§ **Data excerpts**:
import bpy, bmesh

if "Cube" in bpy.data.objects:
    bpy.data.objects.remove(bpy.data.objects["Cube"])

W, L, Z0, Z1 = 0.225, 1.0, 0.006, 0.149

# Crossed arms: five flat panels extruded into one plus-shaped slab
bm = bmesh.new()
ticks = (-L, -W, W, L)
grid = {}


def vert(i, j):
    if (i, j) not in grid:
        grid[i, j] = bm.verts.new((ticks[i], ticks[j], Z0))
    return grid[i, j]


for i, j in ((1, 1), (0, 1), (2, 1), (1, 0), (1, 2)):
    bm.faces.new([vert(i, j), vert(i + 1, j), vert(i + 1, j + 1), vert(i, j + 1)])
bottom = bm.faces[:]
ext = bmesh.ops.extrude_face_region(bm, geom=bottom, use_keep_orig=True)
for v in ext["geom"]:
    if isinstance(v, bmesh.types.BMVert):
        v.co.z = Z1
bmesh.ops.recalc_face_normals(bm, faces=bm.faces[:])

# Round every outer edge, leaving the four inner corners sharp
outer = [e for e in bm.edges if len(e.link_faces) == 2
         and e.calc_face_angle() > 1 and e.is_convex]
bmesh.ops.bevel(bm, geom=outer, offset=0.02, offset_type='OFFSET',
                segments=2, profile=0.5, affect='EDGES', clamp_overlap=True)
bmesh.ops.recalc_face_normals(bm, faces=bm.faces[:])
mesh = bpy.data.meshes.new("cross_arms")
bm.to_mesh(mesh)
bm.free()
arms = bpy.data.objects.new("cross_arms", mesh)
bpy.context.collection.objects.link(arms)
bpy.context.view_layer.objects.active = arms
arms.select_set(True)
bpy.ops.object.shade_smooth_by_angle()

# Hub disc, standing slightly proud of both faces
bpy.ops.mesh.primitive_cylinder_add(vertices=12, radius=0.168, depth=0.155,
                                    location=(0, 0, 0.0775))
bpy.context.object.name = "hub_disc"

§ **The problem**: Retype all of the records above, keeping them identical.

§ **Result**:
import bpy, bmesh

if "Cube" in bpy.data.objects:
    bpy.data.objects.remove(bpy.data.objects["Cube"])

W, L, Z0, Z1 = 0.225, 1.0, 0.006, 0.149

# Crossed arms: five flat panels extruded into one plus-shaped slab
bm = bmesh.new()
ticks = (-L, -W, W, L)
grid = {}


def vert(i, j):
    if (i, j) not in grid:
        grid[i, j] = bm.verts.new((ticks[i], ticks[j], Z0))
    return grid[i, j]


for i, j in ((1, 1), (0, 1), (2, 1), (1, 0), (1, 2)):
    bm.faces.new([vert(i, j), vert(i + 1, j), vert(i + 1, j + 1), vert(i, j + 1)])
bottom = bm.faces[:]
ext = bmesh.ops.extrude_face_region(bm, geom=bottom, use_keep_orig=True)
for v in ext["geom"]:
    if isinstance(v, bmesh.types.BMVert):
        v.co.z = Z1
bmesh.ops.recalc_face_normals(bm, faces=bm.faces[:])

# Round every outer edge, leaving the four inner corners sharp
outer = [e for e in bm.edges if len(e.link_faces) == 2
         and e.calc_face_angle() > 1 and e.is_convex]
bmesh.ops.bevel(bm, geom=outer, offset=0.02, offset_type='OFFSET',
                segments=2, profile=0.5, affect='EDGES', clamp_overlap=True)
bmesh.ops.recalc_face_normals(bm, faces=bm.faces[:])
mesh = bpy.data.meshes.new("cross_arms")
bm.to_mesh(mesh)
bm.free()
arms = bpy.data.objects.new("cross_arms", mesh)
bpy.context.collection.objects.link(arms)
bpy.context.view_layer.objects.active = arms
arms.select_set(True)
bpy.ops.object.shade_smooth_by_angle()

# Hub disc, standing slightly proud of both faces
bpy.ops.mesh.primitive_cylinder_add(vertices=12, radius=0.168, depth=0.155,
                                    location=(0, 0, 0.0775))
bpy.context.object.name = "hub_disc"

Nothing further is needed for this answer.